The parent entitled to receive support on behalf of the child may send a demand letter asking for the timely payment of support to the other parent required to give support. At this time, this can be sent through e-mail. However, the financial capacity and the current situation of the parent required to give support should be considered, and modifications may be made regarding the amount to be given.
The pandemic and its consequenced have forced everyone to come into close contact with the members of our household. For many, this means more time to be spent with families and reconnecting with each other. However, for others, close contact can also mean more conflic or domestic abuse. Coupled with the stress of the health crisis and the lack of access to basic needs and services, there is an increased risk of violence and abuse occurring towards women and children during this time of pandemic.

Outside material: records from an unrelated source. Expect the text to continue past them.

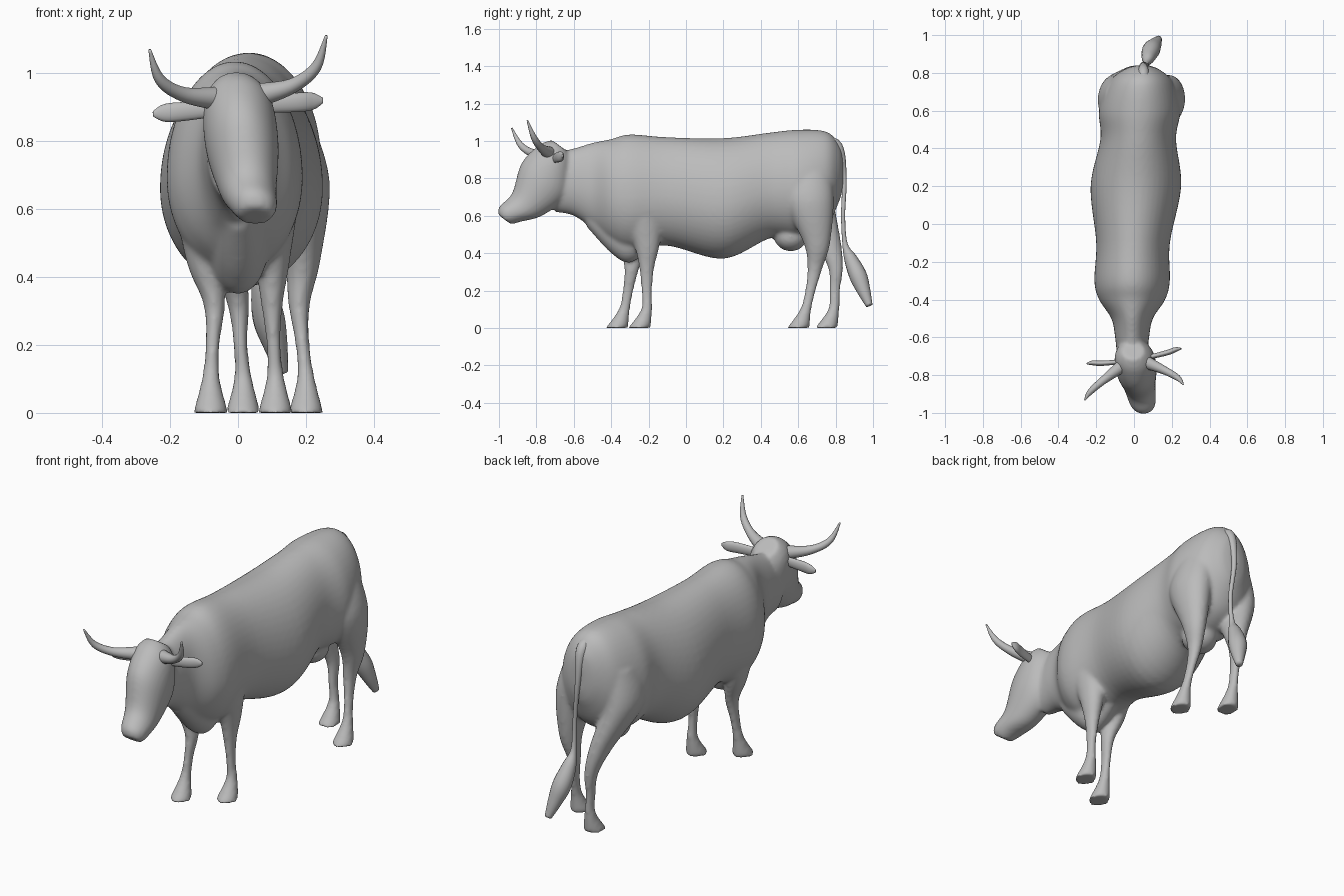
import bpy
import bmesh
import math
from mathutils import Vector, Matrix

default_cube = bpy.data.objects.get("Cube")
if default_cube:
    bpy.data.objects.remove(default_cube, do_unlink=True)

# One plain grey for the whole animal
grey = bpy.data.materials.new("plain_grey")
grey.use_nodes = True
grey_colour = (.5, .5, .5, 1)
grey.diffuse_color = grey_colour
grey.node_tree.nodes["Principled BSDF"].inputs["Base Color"].default_value = grey_colour

AXIS_X, AXIS_Y, AXIS_Z = Vector((1, 0, 0)), Vector((0, 1, 0)), Vector((0, 0, 1))


def refine(rings, steps=6):
    """Pass a smooth spline through every column of a ring list."""
    padded = [rings[0]] + list(rings) + [rings[-1]]
    result = []
    for before, start, end, after in zip(padded, padded[1:], padded[2:], padded[3:]):
        for step in range(steps):
            t = step / steps
            result.append([
                q + t * (r - p) / 2
                + t * t * (p - 2.5 * q + 2 * r - s / 2)
                + t ** 3 * (3 * (q - r) + s - p) / 2
                for p, q, r, s in zip(before, start, end, after)
            ])
    result.append(list(rings[-1]))
    return result


def loft(bm, rings, side=AXIS_X, up=None, sides=48):
    """Skin rings of (x, y, z, side radius, upper radius, lower radius).
    Without an up axis the rings stand square to the path."""
    rings = refine([ring if len(ring) == 6 else (*ring, ring[4]) for ring in rings])
    centres = [Vector(ring[:3]) for ring in rings]
    loops = []
    for index, (centre, ring) in enumerate(zip(centres, rings)):
        across, rise = side, up
        if up is None:
            ahead = centres[min(index + 1, len(centres) - 1)]
            behind = centres[max(index - 1, 0)]
            tangent = (ahead - behind).normalized()
            across = (side - tangent * side.dot(tangent)).normalized()
            rise = tangent.cross(across)
        loop = []
        for corner in range(sides):
            angle = math.tau * corner / sides
            radius = ring[4] if math.sin(angle) >= 0 else ring[5]
            point = centre + across * ring[3] * math.cos(angle)
            loop.append(bm.verts.new(point + rise * radius * math.sin(angle)))
        loops.append(loop)
    faces = [bm.faces.new(loops[0]), bm.faces.new(loops[-1])]
    for low, high in zip(loops, loops[1:]):
        for i in range(sides):
            j = (i + 1) % sides
            faces.append(bm.faces.new((low[i], low[j], high[j], high[i])))
    bmesh.ops.recalc_face_normals(bm, faces=faces)


def finish(name, bm):
    mesh = bpy.data.meshes.new(name)
    for face in bm.faces:
        face.smooth = True
    bm.to_mesh(mesh)
    bm.free()
    mesh.materials.append(grey)
    part = bpy.data.objects.new(name, mesh)
    bpy.context.collection.objects.link(part)
    return part


def tube(name, rings, side):
    bm = bmesh.new()
    loft(bm, rings, side=side, sides=16)
    return finish(name, bm)


def add_trunk(bm, stations):
    """Egg-shaped slices, widest below the middle, drifting left to the rump."""
    rings = []
    for y, width, top, bottom in stations:
        widest = top + (bottom - top) * .55
        drift = max(y, -.2) * .05
        rings.append((drift, y, widest, width, top - widest, widest - bottom))
    loft(bm, rings, up=AXIS_Z)


def add_head(bm, stations):
    """Slices square to the face, with the muzzle swung to the left."""
    rings = [(-.19 * (y + .7), y, z, width, depth) for y, z, width, depth in stations]
    loft(bm, rings, up=Vector((0, -.8, .6)))


def add_leg(bm, hip, elbow, hock, fetlock):
    """All legs share one taper; only the joint positions differ."""
    hip, elbow, hock, fetlock = map(Vector, (hip, elbow, hock, fetlock))
    crown = Vector((hip.x * .75, hip.y))
    cannon = (hock + fetlock) / 2
    toe = fetlock - Vector((0, .04))
    taper = [
        (crown, .87, .08, .11),
        (hip, .68, .09, .13),
        (elbow, .45, .053, .07),
        (hock, .32, .032, .04),
        (cannon, .2, .021, .029),
        (fetlock, .1, .027, .03),
        (toe, 0, .052, .06),
    ]
    loft(bm, [(*joint, height, width, depth) for joint, height, width, depth in taper],
         up=AXIS_Y)


def turned(side, x, y, z):
    """Mirror a point on the head, then follow the head's turn and tilt."""
    x *= side
    return x, y + .16 * x, z + .08 * x


skin = bmesh.new()

# Neck, barrel and rump: station, half width, back line, belly line
add_trunk(skin, [
    (-.7, .08, .94, .62),
    (-.6, .09, .96, .6),
    (-.5, .11, .99, .53),
    (-.4, .175, 1.01, .45),
    (-.3, .2, 1.035, .41),
    (-.1, .195, 1.02, .44),
    (.2, .24, 1.015, .37),
    (.45, .2, 1.045, .48),
    (.6, .215, 1.06, .48),
    (.75, .17, 1.05, .55),
    (.82, .09, .98, .68),
    (.84, .03, .91, .76),
])

# Narrow brisket hanging between the front legs
loft(skin, [
    (0, -.53, .62, .05, .08),
    (0, -.4, .52, .08, .12),
    (0, -.3, .48, .085, .13),
    (0, -.17, .52, .06, .09),
], up=AXIS_Z)

# Head from poll to muzzle
add_head(skin, [
    (-.67, .97, .06, .06),
    (-.7, .91, .1, .11),
    (-.76, .79, .108, .15),
    (-.85, .66, .085, .1),
    (-.94, .61, .07, .07),
    (-.97, .58, .05, .045),
])

# Legs: front left, front right, back left, back right
add_leg(skin, hip=(.09, -.24), elbow=(.1, -.21), hock=(.1, -.21), fetlock=(.11, -.21))
add_leg(skin, hip=(-.1, -.27), elbow=(-.1, -.28), hock=(-.07, -.29), fetlock=(-.08, -.33))
add_leg(skin, hip=(.18, .66), elbow=(.19, .7), hock=(.18, .69), fetlock=(.2, .64))
add_leg(skin, hip=(-.1, .66), elbow=(-.03, .76), hock=(0, .8), fetlock=(.015, .79))

# Udder
udder_place = Matrix.Translation((.04, .56, .49))
udder_shape = Matrix.Diagonal((.09, .09, .08, 1))
bmesh.ops.create_uvsphere(skin, u_segments=20, v_segments=12, radius=1,
                          matrix=udder_place @ udder_shape)

# Fuse the body into one soft skin
body = finish("body", skin)
fuse = body.modifiers.new("fuse", "REMESH")
fuse.mode = "VOXEL"
fuse.voxel_size = .01
fuse.use_smooth_shade = True
soften = body.modifiers.new("soften", "SMOOTH")
soften.factor = .5
soften.iterations = 10

# Horns sweep out, forward and up; ears are flat leaves below them
horn_path = [(.06, -.74, .93), (.16, -.8, .95), (.23, -.85, 1), (.26, -.89, 1.09)]
ear_path = [(.05, -.72, .9), (.17, -.71, .9), (.22, -.7, .9), (.25, -.7, .9)]
for name, side in (("left", 1), ("right", -1)):
    horn = []
    for point, radius in zip(horn_path, (.035, .022, .016, .004)):
        horn.append((*turned(side, *point), radius, radius))
    tube(name + "_horn", horn, AXIS_Y)
    ear = []
    for point, height in zip(ear_path, (.022, .028, .025, .008)):
        ear.append((*turned(side, *point), height, height / 2))
    tube(name + "_ear", ear, AXIS_Z)

# Thin tail ending in a tuft
tail_path = [
    (.05, .72, 1, .03),
    (.05, .81, .97, .028),
    (.05, .845, .8, .014),
    (.07, .84, .6, .011),
    (.07, .85, .45, .014),
    (.075, .88, .37, .035),
    (.09, .92, .28, .047),
    (.11, .95, .2, .036),
    (.13, .98, .12, .018),
]
tube("tail", [(*ring, ring[-1]) for ring in tail_path], AXIS_X)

If a parent becomes aware of any kind of abuse at home, the same process under the Anti-Violence Against Women and Children Act (VAWC) remains in effect. The victim or any concerned individual or neighbor may report an incident to the Punong Barangay or the nearest PNP station, where the victim may be referred to for medical and support assistance and where a warrantless arrest of the perpetrator may be made.5 The victim may apply for a Barangay Protection Order, which is valid for fifteen (15) days and may be renewed.6 In any case, consulting your counsel is still advised for proper guidance and appropriate action.
Victims of domestic violence or any concerned individual or neighbor may also contact the following hotlines for immediate action:
- Department of Social Welfare and Development (DSWD)
Location: Batasan Pambasa Complex, Quezon City
Tel. No. 8931-8101 to 07
- DSWD-NCR Ugnayan Pag-asa Crisis Intervention Center
Location: Legarda, Manila
Tel. No. 8734-8639 / 8734-8626 to 27
- Philippine National Police (PNP)
Location: Camp Crame, Quezon City
Tel. No. 8723-0401 to 20
- PNP-Women and Children Protection Center (WCPC)
Location: Camp Crame, Quezon City
Tel. No. 8723-0401 (local 5260, 5261)
- NBI-Violence Against Women and Children Desk (VAWCD)
Location: Taft Avenue, Manila
Tel. No. 8523-8231 to 38 / 8525-6028
1 Proclamation No. 929
2 Par. 5, SC Administrative Circular 31-2020.
3 Article XV, Section 3, paragraph (2), 1987 Constitution
4 Par. 6, SC Administrative Circular 31-2020.
5 Section 11, RA 9262
6 Section 10, RA 9262